Exercise objective: Report each line of the entries that includes "Translation" by copying it.

[Extracted records]
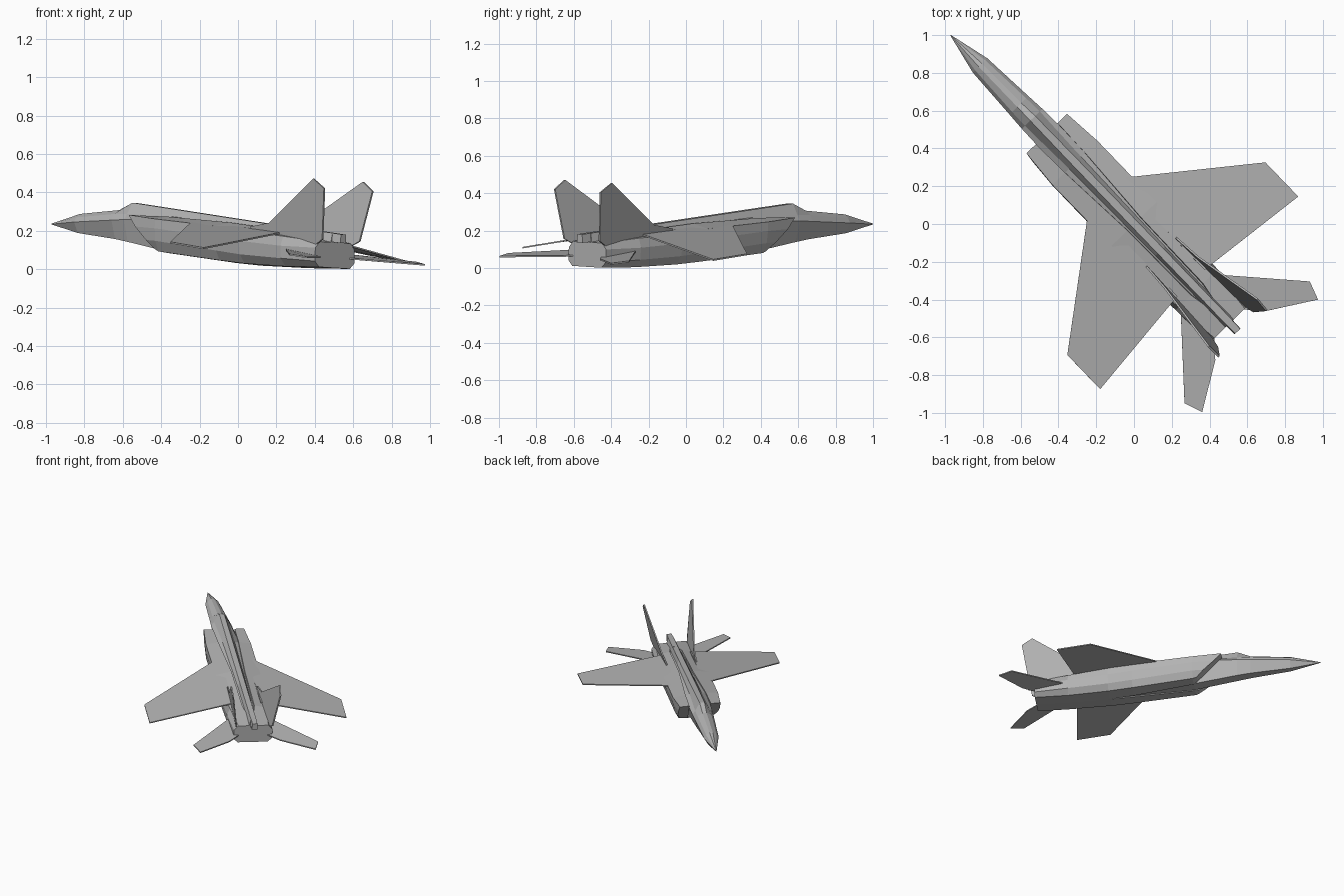
import bpy, bmesh, math
from mathutils import Matrix, Vector

old = bpy.data.objects.get("Cube")
if old:
    bpy.data.objects.remove(old, do_unlink=True)

# One flat grey for the whole airframe
grey = bpy.data.materials.new("airframe_grey")
grey.use_nodes = True
colour = (0.45, 0.45, 0.45, 1)
grey.diffuse_color = colour
grey.node_tree.nodes["Principled BSDF"].inputs["Base Color"].default_value = colour

# Parts are built with +y forward, then yawed and slightly banked
PLACE = (Matrix.Rotation(math.radians(44.2), 4, 'Z')
         @ Matrix.Translation((0, 0, 0.22))
         @ Matrix.Rotation(math.radians(2.6), 4, 'Y')
         @ Matrix.Translation((0, 0, -0.22)))


def finish(bm, name):
    bmesh.ops.recalc_face_normals(bm, faces=bm.faces)
    bm.transform(PLACE)
    mesh = bpy.data.meshes.new(name)
    bm.to_mesh(mesh)
    bm.free()
    mesh.materials.append(grey)
    ob = bpy.data.objects.new(name, mesh)
    bpy.context.collection.objects.link(ob)
    return ob


def loft(name, rings):
    """Skin a row of closed rings and cap both ends."""
    bm = bmesh.new()
    rows = [[bm.verts.new(p) for p in ring] for ring in rings]
    n = len(rows[0])
    for r, s in zip(rows, rows[1:]):
        for i in range(n):
            j = (i + 1) % n
            bm.faces.new((r[i], r[j], s[j], s[i]))
    bm.faces.new(rows[0])
    bm.faces.new(rows[-1])
    return finish(bm, name)


def symmetric_ring(y, half):
    """Full ring from the right-hand half, listed top to bottom."""
    return ([(x, y, z) for x, z in half]
            + [(-x, y, z) for x, z in reversed(half)])


def panel(name, outline, offset, side):
    """Thin slab: the outline shifted both ways along offset."""
    off = Vector(offset)
    rings = []
    for k in (-1, 1):
        ring = [Vector(p) + off * k for p in outline]
        rings.append([(p.x * side, p.y, p.z) for p in ring])
    return loft(name, rings)


# Fuselage with chined nose, canopy hump and falling spine
fuselage = [
    (1.393, [(.001, .237), (.002, .236), (.002, .234), (.001, .233)]),
    (1.17, [(.012, .287), (.038, .268), (.054, .243), (.025, .187)]),
    (.875, [(.015, .307), (.052, .285), (.070, .252), (.040, .155)]),
    (.775, [(.018, .345), (.055, .285), (.076, .255), (.045, .140)]),
    (.45, [(.020, .310), (.045, .272), (.085, .258), (.050, .085)]),
    (-.20, [(.020, .240), (.035, .212), (.080, .195), (.050, .022)]),
    (-.728, [(.020, .187), (.030, .140), (.060, .125), (.050, .010)]),
]
loft("fuselage", [symmetric_ring(y, half) for y, half in fuselage])

# Small stinger at the end of the spine
loft("spine_tail", [symmetric_ring(y, half) for y, half in [
    (-.50, [(.020, .211), (.030, .160)]),
    (-.79, [(.018, .180), (.022, .135)]),
]])

# Engine nacelle sections, from the raked intake lip to the blunt tail
intake_lip = [(.080, .665, .276), (.150, .665, .276), (.155, .61, .215),
              (.150, .53, .145), (.130, .48, .098), (.070, .48, .092)]
nacelle = [
    (.45, [(.075, .270), (.167, .254), (.167, .205),
           (.160, .140), (.135, .086), (.050, .080)]),
    (.0, [(.050, .240), (.166, .217), (.168, .160),
          (.155, .090), (.125, .040), (.010, .032)]),
    (-.18, [(.048, .222), (.163, .192), (.166, .140),
            (.155, .070), (.120, .024), (.0, .018)]),
    (-.48, [(.045, .185), (.135, .165), (.155, .115),
            (.150, .050), (.112, .009), (.0, .007)]),
    (-.73, [(.0, .138), (.112, .138), (.143, .105),
            (.143, .035), (.112, .006), (.0, .006)]),
]

# Lifting surfaces: outlines for the +x side
wing = [(.10, .235, .243), (.162, .19, .230), (.732, -.251, .105),
        (.732, -.502, .075), (.152, -.44, .176), (.10, -.435, .185)]
tailplane = [(.10, -.47, .100), (.158, -.525, .093), (.463, -.867, .055),
             (.428, -.966, .041), (.187, -.817, .054), (.10, -.72, .060)]
fin = [(.108, -.20, .190), (.110, -.21, .216), (.120, -.36, .236),
       (.180, -.740, .463), (.176, -.818, .413), (.135, -.775, .150),
       (.120, -.70, .115)]

for label, s in (("left", 1), ("right", -1)):
    rings = [[(s * x, y, z) for x, y, z in intake_lip]]
    rings += [[(s * x, y, z) for x, z in half] for y, half in nacelle]
    loft(label + "_engine_nacelle", rings)
    panel(label + "_wing", wing, (0, 0, .004), s)
    panel(label + "_tailplane", tailplane, (0, 0, .004), s)
    panel(label + "_tail_fin", fin, (.005, 0, 0), s)
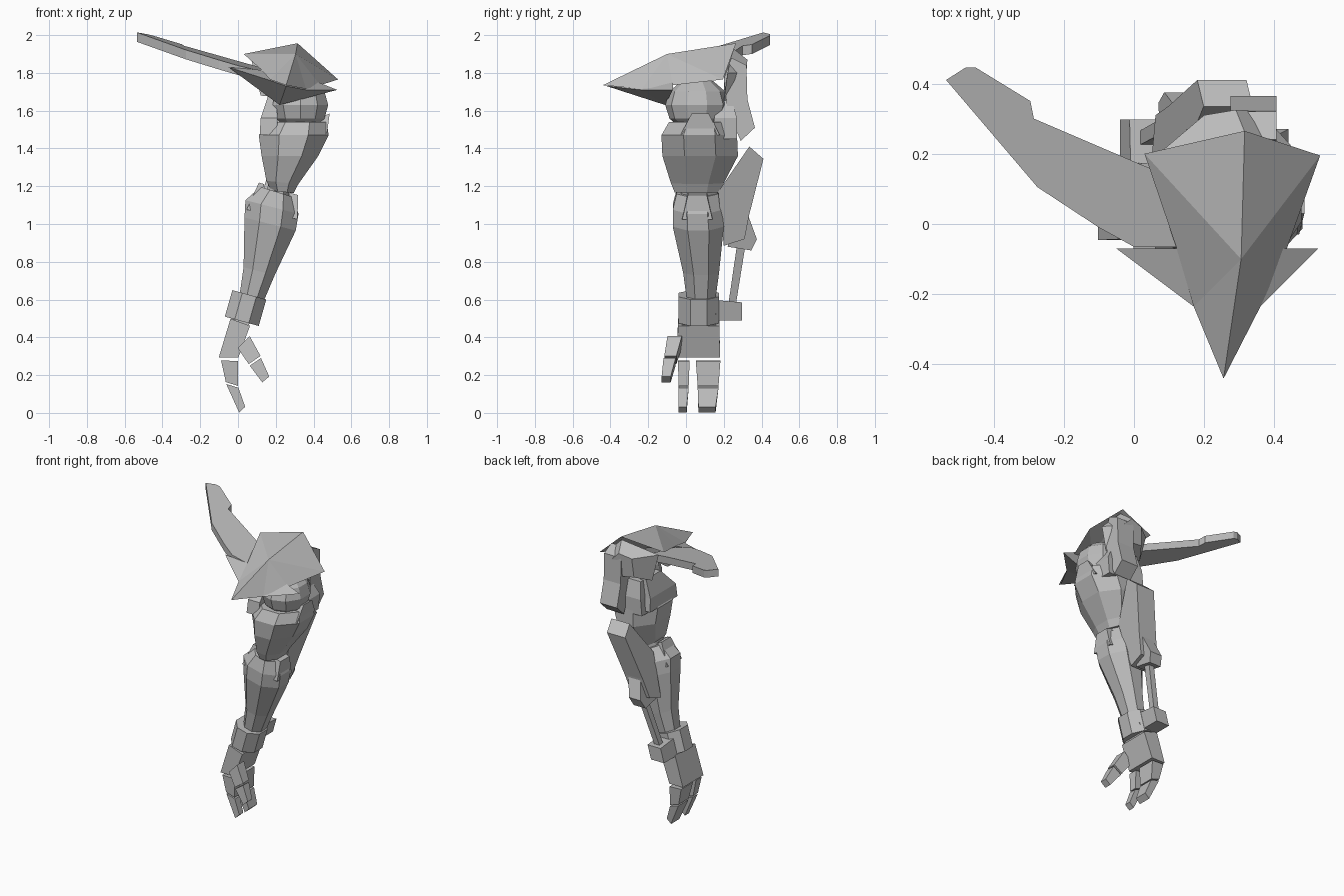
import bpy, bmesh, math
from mathutils import Vector

grey = bpy.data.materials.new("plain grey")
grey.diffuse_color = (0.5, 0.5, 0.5, 1)


def build(name, verts, faces):
    me = bpy.data.meshes.new(name)
    me.from_pydata([tuple(v) for v in verts], [], faces)
    bm = bmesh.new()
    bm.from_mesh(me)
    bmesh.ops.recalc_face_normals(bm, faces=bm.faces)
    bm.to_mesh(me)
    bm.free()
    me.materials.append(grey)
    ob = bpy.data.objects.new(name, me)
    bpy.context.collection.objects.link(ob)
    return ob


def loft(name, rings, n=4):
    """Rings of (cx, cy, cz, half_x, half_y, tilt about y), n sides each."""
    verts, faces = [], []
    k = math.cos(math.pi / n)
    for cx, cy, cz, hx, hy, t in rings:
        for i in range(n):
            a = 2 * math.pi * (i + 0.5) / n
            x, y = hx * math.cos(a) / k, hy * math.sin(a) / k
            verts.append((cx + x * math.cos(t), cy + y, cz - x * math.sin(t)))
    for r in range(len(rings) - 1):
        for i in range(n):
            j = (i + 1) % n
            faces.append((r * n + i, r * n + j, (r + 1) * n + j, (r + 1) * n + i))
    last = (len(rings) - 1) * n
    faces += [tuple(range(n)), tuple(range(last, last + n))]
    return build(name, verts, faces)


def prism(name, lower, upper):
    n = len(lower)
    faces = [tuple(range(n)), tuple(range(n, 2 * n))]
    faces += [(i, (i + 1) % n, n + (i + 1) % n, n + i) for i in range(n)]
    return build(name, lower + upper, faces)


def side_profile(name, pts, hw, cx):
    """Profile in (y, z), thickened in x about a centre that may lean with z."""
    return prism(name, [(cx(z) - hw, y, z) for y, z in pts],
                 [(cx(z) + hw, y, z) for y, z in pts])


# pointed shoulder plate: outline, ridge and hollow underside
outline = [(0.255, -0.44, 1.735), (0.36, -0.235, 1.715), (0.435, -0.07, 1.735),
           (0.53, 0.195, 1.765), (0.315, 0.265, 1.957), (0.03, 0.2, 1.9),
           (0.12, -0.065, 1.82), (0.17, -0.235, 1.765)]
inner = [(0.305, -0.1, 1.9), (0.3, -0.06, 1.76)]
plate_faces = []
for i in range(8):
    j = (i + 1) % 8
    plate_faces += [(i, j, 8), (j, i, 9)]
build("shoulder_plate", outline + inner, plate_faces)

# lower winged collar with a downward keel
collar = [(-0.05, -0.07, 1.83), (0.17, -0.235, 1.76), (0.255, -0.42, 1.73),
          (0.36, -0.235, 1.71), (0.525, -0.07, 1.71),
          (0.22, -0.11, 1.63), (0.3, -0.07, 1.8)]
build("shoulder_collar", collar,
      [(0, 1, 5), (1, 2, 5), (2, 3, 5), (3, 4, 5), (4, 6, 5), (6, 0, 5),
       (0, 1, 6), (1, 2, 6), (2, 3, 6), (3, 4, 6)])

# long swept blade
blade = [(-0.535, 0.41), (-0.48, 0.445), (-0.45, 0.445), (-0.295, 0.35), (-0.285, 0.3),
         (0.03, 0.165), (0.2, 0.1), (0.13, -0.065), (0, -0.065), (-0.1, -0.01), (-0.275, 0.105)]


def blade_z(x, y):
    return 1.845 - 0.24 * x + 0.1 * y


prism("shoulder_blade", [(x, y, blade_z(x, y) - 0.05) for x, y in blade],
      [(x, y, blade_z(x, y)) for x, y in blade])

# raised cap and slab behind the shoulder
prism("shoulder_rear_cap",
      [(0.07, 0.2, 1.87), (0.32, 0.25, 1.93), (0.45, 0.22, 1.8), (0.4, 0.2, 1.65), (0.12, 0.2, 1.68)],
      [(0.2, 0.31, 1.85), (0.29, 0.325, 1.87), (0.36, 0.32, 1.8), (0.34, 0.31, 1.7), (0.19, 0.3, 1.72)])
side_profile("shoulder_rear_slab",
             [(0.2, 1.77), (0.24, 1.88), (0.32, 1.84), (0.325, 1.66), (0.365, 1.51), (0.29, 1.44), (0.22, 1.6)],
             0.065, lambda z: 0.34)

# shoulder ball
bpy.ops.mesh.primitive_uv_sphere_add(segments=10, ring_count=6, radius=1, location=(0.33, 0.06, 1.63))
ball = bpy.context.object
ball.name = "shoulder_ball"
ball.scale = (0.155, 0.17, 0.145)
ball.data.materials.append(grey)

# upper arm with guards rising around the ball
loft("upper_arm", [(0.235, 0.06, 1.17, 0.06, 0.12, 0.1), (0.235, 0.06, 1.22, 0.085, 0.14, 0.1),
                   (0.275, 0.075, 1.36, 0.15, 0.2, 0), (0.295, 0.07, 1.47, 0.185, 0.2, 0),
                   (0.315, 0.08, 1.54, 0.155, 0.17, 0)], 8)
prism("outer_guard", [(0.47, -0.03, 1.47), (0.47, 0.18, 1.47), (0.485, 0.12, 1.585), (0.485, 0.03, 1.585)],
      [(0.4, -0.03, 1.47), (0.4, 0.18, 1.47), (0.45, 0.12, 1.57), (0.45, 0.03, 1.57)])
loft("inner_guard", [(0.16, 0.08, 1.47, 0.045, 0.15, 0), (0.165, 0.08, 1.56, 0.045, 0.14, 0),
                     (0.18, 0.13, 1.68, 0.02, 0.08, 0)])
loft("rear_guard", [(0.29, 0.2, 1.45, 0.14, 0.07, 0), (0.3, 0.21, 1.56, 0.14, 0.06, 0),
                    (0.28, 0.2, 1.67, 0.1, 0.04, 0)])

# elbow joint and forearm
loft("elbow", [(0.19, 0.07, 1.08, 0.06, 0.09, 0.25), (0.235, 0.07, 1.24, 0.065, 0.1, 0.25)], 8)
loft("forearm", [(0.07, 0.08, 0.6, 0.065, 0.075, 0.25), (0.112, 0.08, 0.75, 0.085, 0.095, 0.25),
                 (0.17, 0.065, 1.0, 0.14, 0.135, 0.25), (0.18, 0.06, 1.09, 0.145, 0.13, 0.25),
                 (0.205, 0.06, 1.17, 0.09, 0.11, 0.3)], 8)
loft("forearm_inner_tab", [(0.075, 0.06, 1.07, 0.03, 0.08, 0.2), (0.125, 0.06, 1.215, 0.015, 0.05, 0.3)])
loft("forearm_outer_tab", [(0.29, 0.06, 1.03, 0.025, 0.08, 0.2), (0.295, 0.06, 1.16, 0.025, 0.05, 0.3)])


# elbow panel, its foot, piston and wrist block along the back of the arm
def lean(z):
    return 0.26 + 0.28 * (z - 1.38)


side_profile("elbow_panel", [(0.17, 1.17), (0.335, 1.41), (0.41, 1.345), (0.335, 1.05), (0.31, 0.92), (0.2, 0.885)],
             0.07, lean)
side_profile("panel_foot", [(0.32, 1.07), (0.375, 0.92), (0.345, 0.86), (0.22, 0.88), (0.26, 1.0)], 0.045, lean)
side_profile("piston", [(0.225, 0.58), (0.27, 0.89), (0.315, 0.89), (0.265, 0.58)], 0.02, lean)
side_profile("wrist_block", [(0.12, 0.49), (0.12, 0.6), (0.297, 0.585), (0.297, 0.49)], 0.05, lean)

# wrist cuff and hand
loft("wrist_cuff", [(0.02, 0.067, 0.485, 0.093, 0.107, 0.27), (0.06, 0.067, 0.625, 0.093, 0.107, 0.27)], 8)
loft("wrist", [(0.0, 0.07, 0.44, 0.04, 0.09, 0.3), (0.04, 0.07, 0.54, 0.05, 0.09, 0.27)])
loft("palm", [(-0.05, 0.067, 0.293, 0.052, 0.113, 0), (0.012, 0.067, 0.48, 0.055, 0.11, 0.35)])

for name, y, hw in (("index_finger", -0.012, 0.031), ("broad_finger", 0.117, 0.065)):
    loft(name + "_base", [(-0.045, y, 0.276, 0.045, hw, 0.05), (-0.032, y, 0.153, 0.034, hw * 0.85, 0.3)])
    loft(name + "_tip", [(-0.03, y, 0.143, 0.034, hw * 0.85, 0.3), (0.022, y - 0.006, 0.017, 0.022, hw * 0.7, -0.75)])

loft("thumb_base", [(0.03, -0.06, 0.375, 0.045, 0.038, -0.8), (0.088, -0.083, 0.28, 0.038, 0.032, -0.6)])
loft("thumb_tip", [(0.092, -0.087, 0.27, 0.036, 0.032, -0.6), (0.147, -0.105, 0.177, 0.024, 0.024, -0.7)])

Answer space:
         @ Matrix.Translation((0, 0, 0.22))
         @ Matrix.Translation((0, 0, -0.22)))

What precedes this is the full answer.